[Saved data entries]
-----
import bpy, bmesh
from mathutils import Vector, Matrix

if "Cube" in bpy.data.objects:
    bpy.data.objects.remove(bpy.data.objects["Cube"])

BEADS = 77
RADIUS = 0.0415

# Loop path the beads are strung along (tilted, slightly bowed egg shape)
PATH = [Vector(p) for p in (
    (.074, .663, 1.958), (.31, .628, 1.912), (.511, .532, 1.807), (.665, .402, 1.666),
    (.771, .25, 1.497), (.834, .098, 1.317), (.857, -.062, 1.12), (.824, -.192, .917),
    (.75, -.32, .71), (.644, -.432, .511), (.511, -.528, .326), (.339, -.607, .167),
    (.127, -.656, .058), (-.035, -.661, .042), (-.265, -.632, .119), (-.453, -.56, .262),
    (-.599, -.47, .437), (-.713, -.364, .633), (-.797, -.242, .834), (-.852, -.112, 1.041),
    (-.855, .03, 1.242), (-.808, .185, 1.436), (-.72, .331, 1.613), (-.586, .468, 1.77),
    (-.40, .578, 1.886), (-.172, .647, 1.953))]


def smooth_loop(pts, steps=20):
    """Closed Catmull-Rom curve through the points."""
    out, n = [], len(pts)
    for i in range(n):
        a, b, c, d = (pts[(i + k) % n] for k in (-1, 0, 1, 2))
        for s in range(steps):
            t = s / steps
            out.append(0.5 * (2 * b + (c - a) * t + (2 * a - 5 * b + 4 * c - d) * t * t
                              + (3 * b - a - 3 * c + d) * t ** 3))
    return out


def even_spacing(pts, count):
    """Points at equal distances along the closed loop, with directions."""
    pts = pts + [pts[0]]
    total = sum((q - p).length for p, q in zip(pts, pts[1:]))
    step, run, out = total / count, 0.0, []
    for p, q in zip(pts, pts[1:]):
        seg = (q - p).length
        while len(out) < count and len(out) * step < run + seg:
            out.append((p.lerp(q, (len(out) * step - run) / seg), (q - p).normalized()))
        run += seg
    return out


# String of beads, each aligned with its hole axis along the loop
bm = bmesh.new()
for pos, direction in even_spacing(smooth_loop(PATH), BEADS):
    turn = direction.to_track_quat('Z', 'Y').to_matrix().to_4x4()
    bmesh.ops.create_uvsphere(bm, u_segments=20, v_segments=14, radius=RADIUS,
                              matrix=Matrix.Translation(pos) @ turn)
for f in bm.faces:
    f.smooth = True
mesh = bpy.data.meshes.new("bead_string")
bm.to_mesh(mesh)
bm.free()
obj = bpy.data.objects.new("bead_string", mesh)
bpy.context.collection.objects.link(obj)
-----
_EXERCISE AIM:_
Above are the entries. Copy exactly the part that opens with the line containing "pts = pts + [pts[0]]" and closes with the line containing "bm = bmesh.new()", and no more.

_SOLUTION FOR THIS EXERCISE:_
    pts = pts + [pts[0]]
    total = sum((q - p).length for p, q in zip(pts, pts[1:]))
    step, run, out = total / count, 0.0, []
    for p, q in zip(pts, pts[1:]):
        seg = (q - p).length
        while len(out) < count and len(out) * step < run + seg:
            out.append((p.lerp(q, (len(out) * step - run) / seg), (q - p).normalized()))
        run += seg
    return out


# String of beads, each aligned with its hole axis along the loop
bm = bmesh.new()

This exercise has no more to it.